====== Materials provided
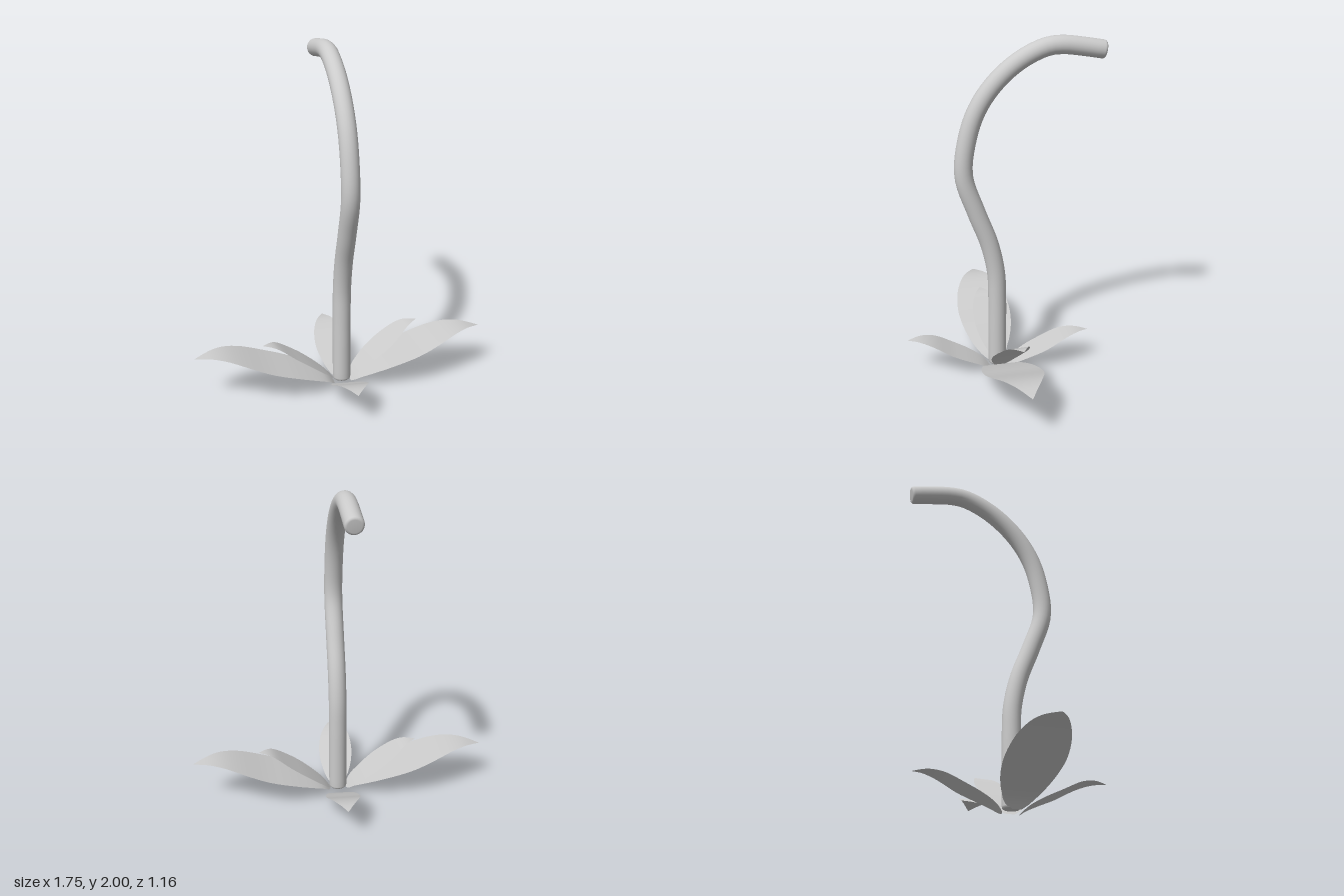
import * as THREE from 'three';
import { mergeVertices } from 'three/addons/utils/BufferGeometryUtils.js';

const material = new THREE.MeshStandardMaterial({ color: 0xcccccc, roughness: 0.8 });
const leafMaterial = new THREE.MeshStandardMaterial({ color: 0xcccccc, roughness: 0.8, side: THREE.DoubleSide });

// Weld the vertices and give the surface smooth normals
function smooth(geometry) {
  geometry.deleteAttribute('uv');
  geometry.deleteAttribute('normal');
  const welded = mergeVertices(geometry, 1e-5);
  welded.computeVertexNormals();
  return welded;
}

// Round stem with softened ends, bent along a curve in the yz plane
function makeStem() {
  const path = new THREE.CatmullRomCurve3([
    [0.03, 0.045], [0.25, 0.045], [0.45, 0.045], [0.62, 0.052], [0.8, 0.09], [1.0, 0.165],
    [1.22, 0.235], [1.42, 0.217], [1.6, 0.158], [1.75, 0.055], [1.87, -0.085],
    [1.94, -0.235], [1.948, -0.33], [1.934, -0.44], [1.911, -0.572],
  ].map(([y, z]) => new THREE.Vector3(0, y, z)));
  const length = path.getLength();
  const r = 0.053;
  const bevel = 0.016;

  const profile = [new THREE.Vector2(0, 0), new THREE.Vector2(r - bevel, 0)];
  for (let i = 1; i <= 3; i++) {
    const a = (i / 3) * Math.PI / 2;
    profile.push(new THREE.Vector2(r - bevel + bevel * Math.sin(a), bevel * (1 - Math.cos(a))));
  }
  const start = profile.map((p) => new THREE.Vector2(p.x, length - p.y)).reverse();
  for (let i = 1; i < 60; i++) profile.push(new THREE.Vector2(r, bevel + (i / 60) * (length - 2 * bevel)));
  const geometry = new THREE.LatheGeometry([...profile, ...start], 24);

  const pos = geometry.attributes.position;
  const side = new THREE.Vector3(1, 0, 0);
  for (let i = 0; i < pos.count; i++) {
    const u = THREE.MathUtils.clamp(pos.getY(i) / length, 0, 1);
    const normal = side.clone().cross(path.getTangentAt(u));
    const p = path.getPointAt(u).addScaledVector(side, pos.getX(i)).addScaledVector(normal, pos.getZ(i));
    pos.setXYZ(i, p.x, p.y, p.z);
  }
  const mesh = new THREE.Mesh(smooth(geometry), material);
  mesh.name = 'stem';
  return mesh;
}

// Relative half width of a leaf from base to tip
const outline = new THREE.SplineCurve([
  [0, 0.16], [0.04, 0.44], [0.12, 0.69], [0.28, 0.92], [0.46, 1],
  [0.64, 0.88], [0.8, 0.58], [0.92, 0.25], [1, 0.01],
].map(([x, y]) => new THREE.Vector2(x, y)));

// Thin leaf: rows level across, following a spine that rises and curls over
function makeLeaf({ name, base, tip, halfWidth, profile }) {
  const from = new THREE.Vector2(...base);
  const to = new THREE.Vector2(...tip);
  const along = to.clone().sub(from).normalize();
  const spine = new THREE.SplineCurve(profile.map(([t, y]) => new THREE.Vector2(t, y)));
  const rows = 32;
  const columns = 8;
  const geometry = new THREE.PlaneGeometry(1, 1, columns, rows);
  const pos = geometry.attributes.position;

  for (let i = 0; i < pos.count; i++) {
    const across = pos.getX(i) * 2;
    const edge = outline.getPoint(pos.getY(i) + 0.5);
    const t = THREE.MathUtils.clamp(edge.x, 0, 1);
    // Find the spine height at this distance by bisection
    let lo = 0, hi = 1;
    for (let k = 0; k < 20; k++) {
      const mid = (lo + hi) / 2;
      if (spine.getPoint(mid).x < t) lo = mid; else hi = mid;
    }
    const y = spine.getPoint(lo).y;
    const centre = from.clone().lerp(to, t);
    const w = across * halfWidth * edge.y;
    pos.setXYZ(i, centre.x - along.y * w, y, centre.y + along.x * w);
  }
  // Turn the faces so that the front is the upper side
  const index = geometry.index;
  for (let i = 0; i < index.count; i += 3) {
    const [a, b, c] = [0, 1, 2].map((k) => new THREE.Vector3().fromBufferAttribute(pos, index.getX(i + k)));
    if (b.sub(a).cross(c.sub(a)).y < 0) {
      const swap = index.getX(i + 1);
      index.setX(i + 1, index.getX(i + 2));
      index.setX(i + 2, swap);
    }
  }
  const mesh = new THREE.Mesh(smooth(geometry), leafMaterial);
  mesh.name = name;
  return mesh;
}

export function createModel() {
  const group = new THREE.Group();
  group.name = 'plant';
  group.add(makeStem());

  // Height against the fraction of the leaf's length
  const large = [[0, 0.02], [0.08, 0.075], [0.27, 0.138], [0.48, 0.195], [0.66, 0.25], [0.77, 0.276], [0.86, 0.283], [0.93, 0.277], [1, 0.265]];
  const upper = [[0, 0.035], [0.12, 0.09], [0.35, 0.175], [0.58, 0.25], [0.77, 0.31], [0.88, 0.33], [1, 0.335]];
  const lower = [[0, 0.005], [0.1, 0.045], [0.25, 0.085], [0.45, 0.13], [0.64, 0.178], [0.77, 0.2], [0.88, 0.207], [1, 0.202]];

  const leaves = [
    { name: 'largeLeafLeft', base: [0.05, 0.05], tip: [0.87, 0.025], halfWidth: 0.163, profile: large },
    { name: 'largeLeafRight', base: [-0.05, 0.06], tip: [-0.875, 0.04], halfWidth: 0.163, profile: large },
    { name: 'smallLeafLeft', base: [0.05, 0.035], tip: [0.48, -0.013], halfWidth: 0.1, profile: upper },
    {
      name: 'smallLeafRight', base: [-0.05, 0.025], tip: [-0.477, 0.065], halfWidth: 0.1,
      profile: upper.map(([t, y]) => [t, y * 0.93]),
    },
    { name: 'frontLeaf', base: [0, 0.09], tip: [-0.045, 0.578], halfWidth: 0.102, profile: lower },
    { name: 'backLeaf', base: [0, -0.01], tip: [0.015, -0.505], halfWidth: 0.1, profile: lower },
  ];
  for (const leaf of leaves) group.add(makeLeaf(leaf));
  return group;
}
============
## How to complete this task
In the records above, some lines hold the word "side"; copy each such line.

## Solution for this exercise
const leafMaterial = new THREE.MeshStandardMaterial({ color: 0xcccccc, roughness: 0.8, side: THREE.DoubleSide });
  const side = new THREE.Vector3(1, 0, 0);
    const normal = side.clone().cross(path.getTangentAt(u));
    const p = path.getPointAt(u).addScaledVector(side, pos.getX(i)).addScaledVector(normal, pos.getZ(i));
  // Turn the faces so that the front is the upper side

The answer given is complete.